Money is another factor that divides and unbalances the quality between the leagues while limited involvement of the ICC in these leagues have been a point where some questions arise and that’s why more ICC involvement will ensure that the leagues will reach the standards what it lacks in some areas.

Political involvement is a barrier that franchise cricket is forced to bear while match-fixing and other forms of corruption threaten to take away the gloss of franchise leagues. These are some of the main factors that have been causing disputes over franchise cricket over the years.

Yes franchise cricket has done wonders for the game but yet it has a long way to go. Franchise cricket has its own faults and yet it has its bright side that shine upon all of them and if it can overcome these barriers, franchise cricket will develop more and more where it will become the front-line ambassador of world cricket and its success.


The Sri Lanka Premier League (SLPL) was the first attempt of Sri Lankan Cricket in 2012 with the participation of seven teams bearing the names of Uva Next, Basnahira Cricket Dundee, Kandurata Warriors, Ruhuna Royals, Nagenahira Nagas, Uthura Rudras and Wayamba United, that represented seven districts across the island.
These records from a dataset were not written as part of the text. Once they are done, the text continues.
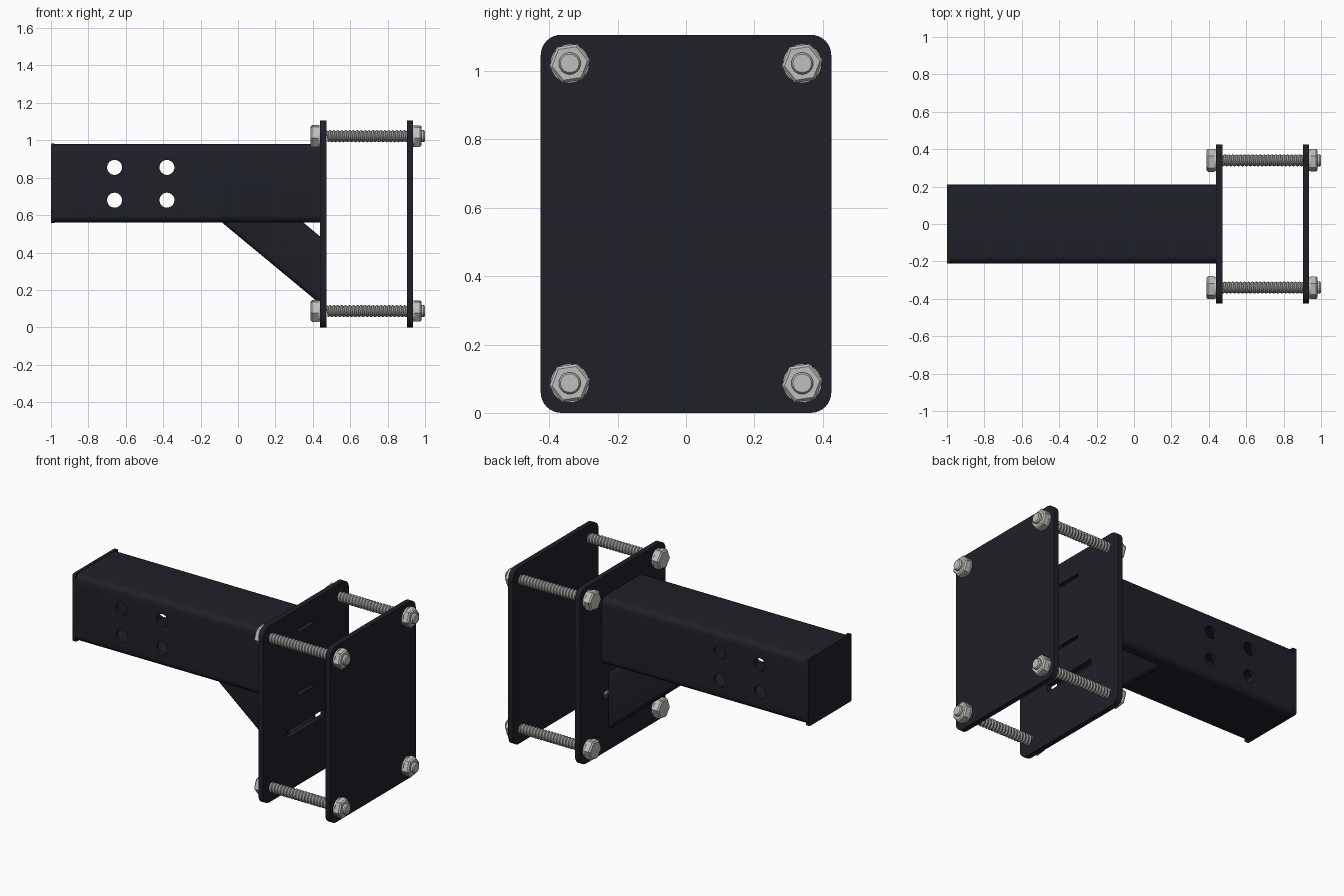
import bpy, bmesh
from math import sin, cos, pi, radians

if "Cube" in bpy.data.objects:
    bpy.data.objects.remove(bpy.data.objects["Cube"])


def material(name, rgb):
    m = bpy.data.materials.new(name)
    m.diffuse_color = (*rgb, 1)
    m.use_nodes = True
    m.node_tree.nodes["Principled BSDF"].inputs["Base Color"].default_value = m.diffuse_color
    return m


BLACK = material("black_paint", (0.013, 0.015, 0.021))
ZINC = material("zinc", (0.52, 0.52, 0.50))
THREAD = material("thread_steel", (0.30, 0.30, 0.29))


def finish(bm, name, mat, angle=30):
    bmesh.ops.recalc_face_normals(bm, faces=bm.faces)
    me = bpy.data.meshes.new(name)
    bm.to_mesh(me)
    bm.free()
    ob = bpy.data.objects.new(name, me)
    bpy.context.collection.objects.link(ob)
    me.materials.append(mat)
    bpy.ops.object.select_all(action='DESELECT')
    bpy.context.view_layer.objects.active = ob
    ob.select_set(True)
    bpy.ops.object.shade_smooth_by_angle(angle=radians(angle))
    return ob


def rounded(w, h, r, n=6):
    pts = []
    for i, (sy, sz) in enumerate([(1, 1), (-1, 1), (-1, -1), (1, -1)]):
        for k in range(n + 1):
            a = pi / 2 * (i + k / n)
            pts.append((sy * (w / 2 - r) + r * cos(a), sz * (h / 2 - r) + r * sin(a)))
    return pts


def circle(r, n, turn=0):
    return [(r * cos(2 * pi * k / n + turn), r * sin(2 * pi * k / n + turn)) for k in range(n)]


def bridge(bm, a, b):
    n = len(a)
    for i in range(n):
        bm.faces.new((a[i], a[(i + 1) % n], b[(i + 1) % n], b[i]))


def loft(name, sections, mat, closed_ring=False, angle=30):
    """Skin a list of 3D loops; cap the ends, or join last to first for a hollow tube."""
    bm = bmesh.new()
    loops = [[bm.verts.new(p) for p in s] for s in sections]
    for a, b in zip(loops, loops[1:]):
        bridge(bm, a, b)
    if closed_ring:
        bridge(bm, loops[-1], loops[0])
    else:
        bm.faces.new(loops[0])
        bm.faces.new(loops[-1])
    return finish(bm, name, mat, angle)


def at(x, pts, y=0, z=0):
    return [(x, y + p, z + q) for p, q in pts]


def slab(name, x0, x1, pts, z, mat, b=0.004):
    return loft(name, [at(x0, pts, 0, z), at(x1, pts, 0, z)], mat)


def cut(ob, cutters):
    for c in cutters:
        c.hide_render = True
        bpy.context.view_layer.objects.active = ob
        m = ob.modifiers.new("cut", 'BOOLEAN')
        m.operation, m.object, m.solver = 'DIFFERENCE', c, 'EXACT'
        bpy.ops.object.modifier_apply(modifier=m.name)
        bpy.data.objects.remove(c, do_unlink=True)


def box_cutter(y, z, h):
    bpy.ops.mesh.primitive_cube_add(size=1, location=(0.455, 0, z))
    bpy.context.object.scale = (0.2, y, h)
    return bpy.context.object


def hole_cutter(x, z):
    bpy.ops.mesh.primitive_cylinder_add(vertices=32, radius=0.04, depth=1,
                                        location=(x, 0, z), rotation=(pi / 2, 0, 0))
    return bpy.context.object


# Main square tube, hollow, with four cross holes
outer, inner = rounded(0.42, 0.42, 0.04), rounded(0.376, 0.376, 0.02)
tube = loft("main_tube", [at(-0.985, outer, 0, 0.77), at(0.44, outer, 0, 0.77),
                          at(0.44, inner, 0, 0.77), at(-0.985, inner, 0, 0.77)], BLACK, True)
cut(tube, [hole_cutter(x, z) for x in (-0.66, -0.38) for z in (0.68, 0.855)])

# Cap closing the free end of the tube
slab("end_cap", -1.0, -0.98, rounded(0.425, 0.425, 0.012, 3), 0.77, BLACK)

# Diagonal square-tube brace, mitred to the tube and the plate
S = 0.28
so, si = rounded(S, S, 0.025, 4), rounded(S - 0.04, S - 0.04, 0.01, 4)


def upper(pts):
    return [(-0.085 + 0.435 * (v / S + 0.5), y, 0.56) for y, v in pts]


def lower(pts):
    return [(0.44, y, 0.125 + 0.36 * (v / S + 0.5)) for y, v in pts]


loft("brace", [upper(so), lower(so), lower(si), upper(si)], BLACK, True)

# Clamp plates; the inner one has slots for the welded tube and brace
plate = rounded(0.85, 1.106, 0.06, 8)
inner_plate = slab("inner_plate", 0.439, 0.472, plate, 0.553, BLACK)
cut(inner_plate, [box_cutter(0.16, 0.965, 0.022), box_cutter(0.16, 0.57, 0.022),
                  box_cutter(0.38, 0.355, 0.045)])
slab("outer_plate", 0.904, 0.936, plate, 0.553, BLACK)


# Helical threaded rod along x
def threaded_rod(name, y, z, x0, x1, root, crest, pitch=0.021, n=16):
    bm = bmesh.new()
    ridge, groove = [], []
    for k in range(int((x1 - x0) / pitch * n) + 1):
        a, x = 2 * pi * k / n, x0 + pitch * k / n
        ridge.append(bm.verts.new((x, y + crest * cos(a), z + crest * sin(a))))
        groove.append(bm.verts.new((x + pitch / 2, y + root * cos(a), z + root * sin(a))))
    for k in range(len(ridge) - 1):
        bm.faces.new((ridge[k], ridge[k + 1], groove[k + 1], groove[k]))
        if k + n + 1 < len(ridge):
            bm.faces.new((groove[k], groove[k + 1], ridge[k + n + 1], ridge[k + n]))
    finish(bm, name, THREAD)


# Chamfered hexagon: hex body plus a round face blending to the corners
def hexagon(name, y, z, x_base, x_face, r):
    d = 0.008 if x_face > x_base else -0.008
    h, small = circle(r, 6, 0.15), circle(r * 0.86, 6, 0.15)
    loft(name, [at(x_base, h, y, z), at(x_face - d, h, y, z), at(x_face, small, y, z)], ZINC, angle=20)


# Four bolts: head, washers, thread, nut and chamfered tip
for side, y in (("left", -0.34), ("right", 0.34)):
    for level, z in (("lower", 0.087), ("upper", 1.022)):
        tag = f"{level}_{side}"
        hexagon("bolt_head_" + tag, y, z, 0.43, 0.388, 0.063)
        hexagon("nut_" + tag, y, z, 0.944, 0.982, 0.061)
        for nm, a, b in (("head_washer_", 0.428, 0.44), ("nut_washer_", 0.935, 0.946)):
            loft(nm + tag, [at(a, circle(0.057, 32), y, z), at(b, circle(0.057, 32), y, z)], ZINC)
        threaded_rod("bolt_thread_" + tag, y, z, 0.465, 0.925, 0.027, 0.033)
        loft("bolt_tip_" + tag, [at(x, circle(r, 24), y, z) for x, r in
                                 ((0.91, 0.032), (0.993, 0.032), (1.0, 0.027))], ZINC)
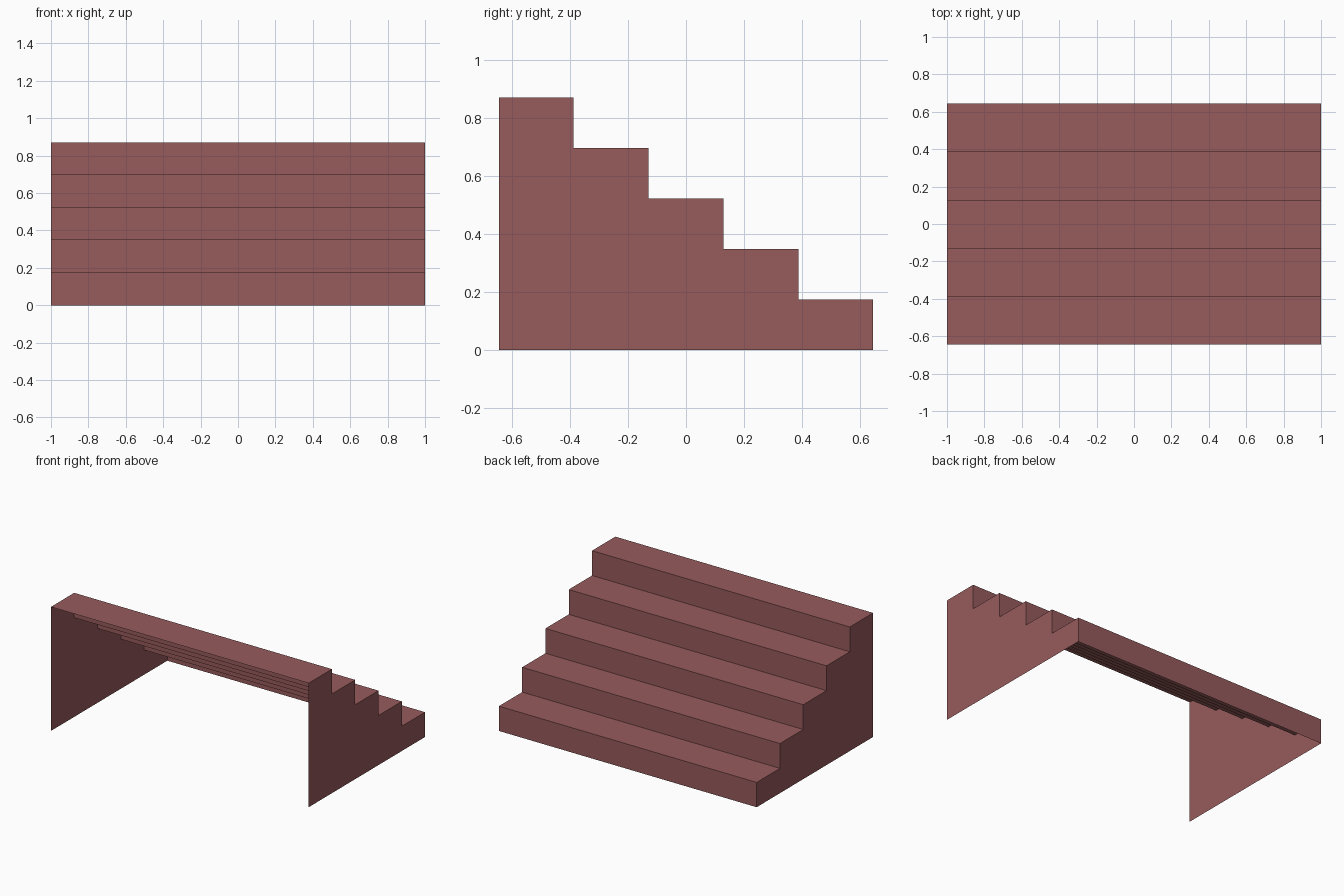
import bpy
import bmesh

cube = bpy.data.objects.get("Cube")
if cube:
    bpy.data.objects.remove(cube, do_unlink=True)

STEPS = 5
HALF_WIDTH = 1.0
HALF_DEPTH = 0.645
HEIGHT = 0.87
RUN = 2 * HALF_DEPTH / STEPS
RISE = HEIGHT / STEPS

# One dusty red material for the whole staircase
red = bpy.data.materials.new("dusty_red")
red.use_nodes = True
color = (0.31, 0.105, 0.107, 1.0)
red.diffuse_color = color
red.node_tree.nodes["Principled BSDF"].inputs["Base Color"].default_value = color


def add_object(name, bm):
    mesh = bpy.data.meshes.new(name)
    bm.to_mesh(mesh)
    bm.free()
    mesh.materials.append(red)
    obj = bpy.data.objects.new(name, mesh)
    bpy.context.collection.objects.link(obj)


# Stepped profile (y, z), from the top edge at the front down to the ground
profile = [(-HALF_DEPTH, HEIGHT)]
for i in range(1, STEPS + 1):
    y = -HALF_DEPTH + i * RUN
    profile.append((y, HEIGHT - (i - 1) * RISE))
    profile.append((y, HEIGHT - i * RISE))

# Treads and risers: one folded sheet, open at the front and underneath
bm = bmesh.new()
rows = [[bm.verts.new((x, y, z)) for x in (-HALF_WIDTH, HALF_WIDTH)]
        for y, z in profile]
for (a, b), (c, d) in zip(rows, rows[1:]):
    bm.faces.new((b, d, c, a))
add_object("treads_and_risers", bm)

# Stepped side walls, facing outwards
outline = profile + [(-HALF_DEPTH, 0.0)]
for name, x in (("left_wall", HALF_WIDTH), ("right_wall", -HALF_WIDTH)):
    bm = bmesh.new()
    points = outline[::-1] if x > 0 else outline
    bm.faces.new([bm.verts.new((x, y, z)) for y, z in points])
    add_object(name, bm)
Originally the tournament was planned to be held in 2011 but allegations of corruption and incompetence by Sri Lanka Cricket handed over the league to a previously unheard Singapore-based Somerset Entertainment Ventures. It was the main reason why the SLPL didn’t take place in 2011 while India refused to authorize 12 of their players to take part in the tournament.

But the tournament was launched in 2012 where UVA next was crowned as the champions of the tournament while Dilshan Munaweera and Jacob Oram topped the charts as the leading run-scorer and leading wicket-taker respectfully. The competition became an instant hit in Sri Lanka but it was also a flop as it never reached the heights that were expected as it could not go beyond one season.

Sloppy management and investment and sponsorship issues leading to the low quality of the tournament were the main reasons behind its downfall.

LPL Sri Lanka

The LPL proved to be the force to fill up some of the missing parts in Sri Lankan cricket in 2020. The second edition of this new Sri Lankan cricketing structure concluded recently with flying colours showing all the signs that this tournament will be a great success in the near future. Jaffna Kings, (previously named as Jaffna Stallions) was the most dominant force in the LPL so far where they clinched the titles in both seasons. Mahesh Pathirana, Janith Liyanage, Nuwan Thushara and Kamindu Mendis are some highly talented players that came through the LPL. Increase in foreign player involvement was another bright spark in the two seasons creating a major taking point when considering the quality of the tournament. The financial influence was also better in the LPL’s second edition when compared to the first edition.

Dedicated coaching staff backed by responsible management also made the event an international success that brought forth lots of positives for the future of Sri Lankan cricket.